Project description:Repurposing has gained momentum globally and become an alternative avenue for drug discovery because of its better success rate, and reduced cost, time and issues related to safety than the conventional drug discovery process. Several drugs have already been successfully repurposed for other clinical conditions including drug resistant tuberculosis (DR-TB). Though TB can be cured completely with the use of currently available anti-tubercular drugs, emergence of drug resistant strains of Mycobacterium tuberculosis and the huge death toll globally, together necessitate urgently newer and effective drugs for TB. Therefore, we performed virtual screening of 1554 FDA approved drugs against murE, which is essential for peptidoglycan biosynthesis of M. tuberculosis. We used Glide and AutoDock Vina for virtual screening and applied rigid docking algorithm followed by induced fit docking algorithm in order to enhance the quality of the docking prediction and to prioritize drugs for repurposing. We found 17 drugs binding strongly with murE and three of them, namely, lymecycline, acarbose and desmopressin were consistently present within top 10 ranks by both Glide and AutoDock Vina in the induced fit docking algorithm, which strongly indicates that these three drugs are potential candidates for further studies towards repurposing for TB.

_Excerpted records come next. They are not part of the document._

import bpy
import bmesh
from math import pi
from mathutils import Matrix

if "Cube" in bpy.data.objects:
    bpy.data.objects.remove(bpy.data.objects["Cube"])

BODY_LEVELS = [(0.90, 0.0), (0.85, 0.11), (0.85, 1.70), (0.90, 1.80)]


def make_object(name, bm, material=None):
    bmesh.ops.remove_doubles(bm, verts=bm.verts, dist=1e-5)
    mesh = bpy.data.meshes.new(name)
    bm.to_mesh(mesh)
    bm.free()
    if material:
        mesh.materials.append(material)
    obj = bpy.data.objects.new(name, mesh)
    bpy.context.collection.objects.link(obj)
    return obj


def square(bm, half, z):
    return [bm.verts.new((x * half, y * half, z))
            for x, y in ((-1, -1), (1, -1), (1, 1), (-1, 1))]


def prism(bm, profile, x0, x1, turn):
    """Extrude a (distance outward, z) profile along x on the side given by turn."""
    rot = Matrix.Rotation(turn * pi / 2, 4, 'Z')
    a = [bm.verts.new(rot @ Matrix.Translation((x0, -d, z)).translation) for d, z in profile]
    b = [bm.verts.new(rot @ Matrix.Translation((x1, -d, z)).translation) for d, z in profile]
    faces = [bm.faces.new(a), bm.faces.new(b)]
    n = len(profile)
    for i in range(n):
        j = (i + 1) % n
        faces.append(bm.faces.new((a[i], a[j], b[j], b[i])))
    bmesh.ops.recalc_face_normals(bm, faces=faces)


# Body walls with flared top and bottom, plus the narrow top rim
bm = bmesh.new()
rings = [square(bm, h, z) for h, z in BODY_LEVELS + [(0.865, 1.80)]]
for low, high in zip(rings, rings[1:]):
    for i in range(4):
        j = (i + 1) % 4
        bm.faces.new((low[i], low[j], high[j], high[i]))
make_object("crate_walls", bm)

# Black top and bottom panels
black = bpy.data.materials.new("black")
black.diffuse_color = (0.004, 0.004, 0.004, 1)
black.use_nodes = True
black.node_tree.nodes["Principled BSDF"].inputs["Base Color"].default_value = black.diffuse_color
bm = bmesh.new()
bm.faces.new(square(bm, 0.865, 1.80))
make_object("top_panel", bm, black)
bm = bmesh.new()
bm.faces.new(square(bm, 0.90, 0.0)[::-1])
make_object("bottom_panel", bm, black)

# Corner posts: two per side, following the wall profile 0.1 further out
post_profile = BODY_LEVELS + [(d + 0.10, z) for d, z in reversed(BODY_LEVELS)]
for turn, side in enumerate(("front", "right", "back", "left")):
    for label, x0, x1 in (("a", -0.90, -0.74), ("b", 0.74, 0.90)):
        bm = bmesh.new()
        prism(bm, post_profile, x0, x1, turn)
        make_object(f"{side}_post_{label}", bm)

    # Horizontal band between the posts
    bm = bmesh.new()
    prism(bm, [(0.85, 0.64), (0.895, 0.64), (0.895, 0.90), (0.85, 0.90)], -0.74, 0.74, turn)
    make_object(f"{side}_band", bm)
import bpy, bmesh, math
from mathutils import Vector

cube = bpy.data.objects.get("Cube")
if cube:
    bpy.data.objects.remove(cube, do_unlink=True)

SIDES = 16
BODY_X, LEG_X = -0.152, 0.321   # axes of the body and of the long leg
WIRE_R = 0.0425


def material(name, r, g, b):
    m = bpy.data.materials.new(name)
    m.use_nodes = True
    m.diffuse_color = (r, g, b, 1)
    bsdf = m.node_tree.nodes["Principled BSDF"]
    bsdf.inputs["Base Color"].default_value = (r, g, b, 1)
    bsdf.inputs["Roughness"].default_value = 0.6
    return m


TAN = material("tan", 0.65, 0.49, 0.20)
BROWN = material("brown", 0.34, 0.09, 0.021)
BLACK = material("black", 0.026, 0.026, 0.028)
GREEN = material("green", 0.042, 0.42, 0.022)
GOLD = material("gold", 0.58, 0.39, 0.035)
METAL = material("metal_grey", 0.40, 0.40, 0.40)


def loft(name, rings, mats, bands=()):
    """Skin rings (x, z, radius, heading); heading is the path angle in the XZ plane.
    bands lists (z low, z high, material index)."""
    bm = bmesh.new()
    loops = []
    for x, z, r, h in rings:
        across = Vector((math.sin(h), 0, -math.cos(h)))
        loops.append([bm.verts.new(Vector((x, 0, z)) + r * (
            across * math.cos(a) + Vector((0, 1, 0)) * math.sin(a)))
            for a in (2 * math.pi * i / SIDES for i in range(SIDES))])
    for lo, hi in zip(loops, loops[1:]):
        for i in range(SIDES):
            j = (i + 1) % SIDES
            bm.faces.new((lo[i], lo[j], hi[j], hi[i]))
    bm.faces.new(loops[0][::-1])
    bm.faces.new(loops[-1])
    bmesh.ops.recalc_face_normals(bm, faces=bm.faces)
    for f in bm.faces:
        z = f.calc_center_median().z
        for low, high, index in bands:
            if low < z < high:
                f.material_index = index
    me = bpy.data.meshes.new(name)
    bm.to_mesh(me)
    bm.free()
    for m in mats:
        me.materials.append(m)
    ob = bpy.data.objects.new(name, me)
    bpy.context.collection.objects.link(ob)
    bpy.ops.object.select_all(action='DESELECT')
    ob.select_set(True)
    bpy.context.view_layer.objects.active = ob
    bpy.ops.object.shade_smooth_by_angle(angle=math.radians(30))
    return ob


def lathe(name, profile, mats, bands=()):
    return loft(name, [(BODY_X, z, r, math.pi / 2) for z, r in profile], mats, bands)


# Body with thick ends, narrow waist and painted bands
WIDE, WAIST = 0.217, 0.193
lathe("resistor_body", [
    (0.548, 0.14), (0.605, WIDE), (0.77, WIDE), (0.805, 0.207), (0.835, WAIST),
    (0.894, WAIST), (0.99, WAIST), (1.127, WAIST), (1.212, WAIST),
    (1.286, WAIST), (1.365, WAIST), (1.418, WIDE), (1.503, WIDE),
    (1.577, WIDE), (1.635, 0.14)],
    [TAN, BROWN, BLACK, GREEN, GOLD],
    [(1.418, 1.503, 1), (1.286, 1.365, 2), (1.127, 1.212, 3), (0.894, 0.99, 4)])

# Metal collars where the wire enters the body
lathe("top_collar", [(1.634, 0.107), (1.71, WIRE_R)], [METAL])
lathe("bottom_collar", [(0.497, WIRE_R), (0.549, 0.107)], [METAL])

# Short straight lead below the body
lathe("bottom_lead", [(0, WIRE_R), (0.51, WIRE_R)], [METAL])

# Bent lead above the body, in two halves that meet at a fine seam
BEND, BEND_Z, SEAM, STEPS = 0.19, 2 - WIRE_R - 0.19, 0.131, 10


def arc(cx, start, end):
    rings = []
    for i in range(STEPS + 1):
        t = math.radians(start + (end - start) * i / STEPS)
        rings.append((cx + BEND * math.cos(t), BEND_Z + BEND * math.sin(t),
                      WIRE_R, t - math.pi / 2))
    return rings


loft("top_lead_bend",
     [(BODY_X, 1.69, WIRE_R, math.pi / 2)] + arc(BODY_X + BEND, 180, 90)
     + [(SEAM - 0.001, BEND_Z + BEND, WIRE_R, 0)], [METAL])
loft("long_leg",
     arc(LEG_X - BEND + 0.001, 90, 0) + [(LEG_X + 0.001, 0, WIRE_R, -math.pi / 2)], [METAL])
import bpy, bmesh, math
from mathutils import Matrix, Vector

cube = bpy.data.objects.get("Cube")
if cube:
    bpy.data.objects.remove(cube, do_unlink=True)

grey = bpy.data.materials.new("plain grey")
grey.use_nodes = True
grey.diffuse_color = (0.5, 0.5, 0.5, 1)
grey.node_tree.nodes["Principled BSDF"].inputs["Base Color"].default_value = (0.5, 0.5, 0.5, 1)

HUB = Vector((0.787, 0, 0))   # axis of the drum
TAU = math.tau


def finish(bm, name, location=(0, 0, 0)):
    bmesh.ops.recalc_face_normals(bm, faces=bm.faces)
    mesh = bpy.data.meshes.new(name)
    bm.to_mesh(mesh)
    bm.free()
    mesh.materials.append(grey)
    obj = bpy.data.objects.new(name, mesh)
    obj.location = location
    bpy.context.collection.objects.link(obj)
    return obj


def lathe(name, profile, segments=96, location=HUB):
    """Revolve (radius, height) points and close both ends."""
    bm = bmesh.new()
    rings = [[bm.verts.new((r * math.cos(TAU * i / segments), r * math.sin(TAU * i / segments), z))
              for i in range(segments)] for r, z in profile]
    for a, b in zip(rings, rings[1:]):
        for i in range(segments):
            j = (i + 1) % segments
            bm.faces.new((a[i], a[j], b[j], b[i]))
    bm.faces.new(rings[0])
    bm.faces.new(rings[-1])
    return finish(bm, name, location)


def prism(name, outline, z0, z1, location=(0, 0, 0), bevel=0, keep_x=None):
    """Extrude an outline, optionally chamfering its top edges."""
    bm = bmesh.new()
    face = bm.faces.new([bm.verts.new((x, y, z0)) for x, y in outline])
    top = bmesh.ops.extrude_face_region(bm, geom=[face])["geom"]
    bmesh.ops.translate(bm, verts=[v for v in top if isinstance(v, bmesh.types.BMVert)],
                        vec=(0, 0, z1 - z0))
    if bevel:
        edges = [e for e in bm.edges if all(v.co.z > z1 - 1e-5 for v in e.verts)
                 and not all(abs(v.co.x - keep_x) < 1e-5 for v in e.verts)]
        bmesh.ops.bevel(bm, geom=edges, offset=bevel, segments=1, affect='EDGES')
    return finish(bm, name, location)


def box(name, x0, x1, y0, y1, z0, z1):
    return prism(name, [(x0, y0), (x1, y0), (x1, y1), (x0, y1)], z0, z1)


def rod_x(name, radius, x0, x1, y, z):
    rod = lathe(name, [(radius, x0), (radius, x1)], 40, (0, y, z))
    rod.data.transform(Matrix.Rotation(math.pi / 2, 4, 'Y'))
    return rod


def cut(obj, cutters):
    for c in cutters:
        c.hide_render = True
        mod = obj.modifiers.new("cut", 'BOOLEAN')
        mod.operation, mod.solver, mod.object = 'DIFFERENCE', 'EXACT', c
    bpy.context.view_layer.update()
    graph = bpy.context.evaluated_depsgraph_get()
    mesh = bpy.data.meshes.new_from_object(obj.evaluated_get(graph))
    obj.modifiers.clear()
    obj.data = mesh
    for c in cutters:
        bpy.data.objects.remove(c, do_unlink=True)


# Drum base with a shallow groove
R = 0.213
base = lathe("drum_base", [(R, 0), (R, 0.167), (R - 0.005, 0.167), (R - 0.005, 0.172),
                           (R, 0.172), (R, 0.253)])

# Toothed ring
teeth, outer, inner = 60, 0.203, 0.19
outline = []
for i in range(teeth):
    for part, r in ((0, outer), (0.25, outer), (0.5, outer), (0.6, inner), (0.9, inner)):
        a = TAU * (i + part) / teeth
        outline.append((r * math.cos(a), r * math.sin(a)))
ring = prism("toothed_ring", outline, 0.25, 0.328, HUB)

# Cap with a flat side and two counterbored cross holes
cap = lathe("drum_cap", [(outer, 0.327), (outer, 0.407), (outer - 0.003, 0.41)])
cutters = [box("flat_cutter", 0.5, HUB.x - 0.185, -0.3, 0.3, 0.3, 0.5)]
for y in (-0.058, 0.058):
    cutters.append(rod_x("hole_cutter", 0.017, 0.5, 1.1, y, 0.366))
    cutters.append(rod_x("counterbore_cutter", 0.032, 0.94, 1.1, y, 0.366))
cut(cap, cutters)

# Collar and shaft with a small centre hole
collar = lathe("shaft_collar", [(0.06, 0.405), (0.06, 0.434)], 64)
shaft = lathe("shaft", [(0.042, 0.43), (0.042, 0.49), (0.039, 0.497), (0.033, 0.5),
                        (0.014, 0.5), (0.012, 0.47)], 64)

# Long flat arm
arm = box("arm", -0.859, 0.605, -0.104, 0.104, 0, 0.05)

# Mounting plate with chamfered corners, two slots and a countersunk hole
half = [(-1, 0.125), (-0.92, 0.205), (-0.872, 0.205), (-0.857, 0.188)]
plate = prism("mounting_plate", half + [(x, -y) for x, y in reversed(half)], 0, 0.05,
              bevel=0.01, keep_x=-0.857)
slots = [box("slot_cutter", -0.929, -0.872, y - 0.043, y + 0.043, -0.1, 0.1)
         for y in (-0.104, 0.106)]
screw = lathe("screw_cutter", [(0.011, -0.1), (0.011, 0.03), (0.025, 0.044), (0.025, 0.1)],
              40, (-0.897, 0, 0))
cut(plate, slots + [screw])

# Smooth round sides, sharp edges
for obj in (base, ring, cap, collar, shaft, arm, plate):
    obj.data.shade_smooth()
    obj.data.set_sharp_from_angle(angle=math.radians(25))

Project description:Rescoring is a simple approach that theoretically could improve the original docking results. In this study AutoDock Vina was used as a docked engine and three other scoring functions besides the original scoring function, Vina, as well as their combinations as consensus scoring functions were employed to explore the effect of rescoring on virtual screenings that had been done on diverse targets. Rescoring by DrugScore produces the most number of cases with significant changes in screening power. Thus, the DrugScore results were used to build a simple model based on two binding site descriptors that could predict possible improvement by DrugScore rescoring. Furthermore, generally the screening power of all rescoring approach as well as original AutoDock Vina docking results correlated with the Maximum Theoretical Shape Complementarity (MTSC) and Maximum Distance from Center of Mass and all Alpha spheres (MDCMA). Therefore, it was suggested that, with a more complete set of binding site descriptors, it could be possible to find robust relationship between binding site descriptors and response to certain molecular docking programs and scoring functions. The results could be helpful for future researches aiming to do a virtual screening using AutoDock Vina and/or rescoring using DrugScore.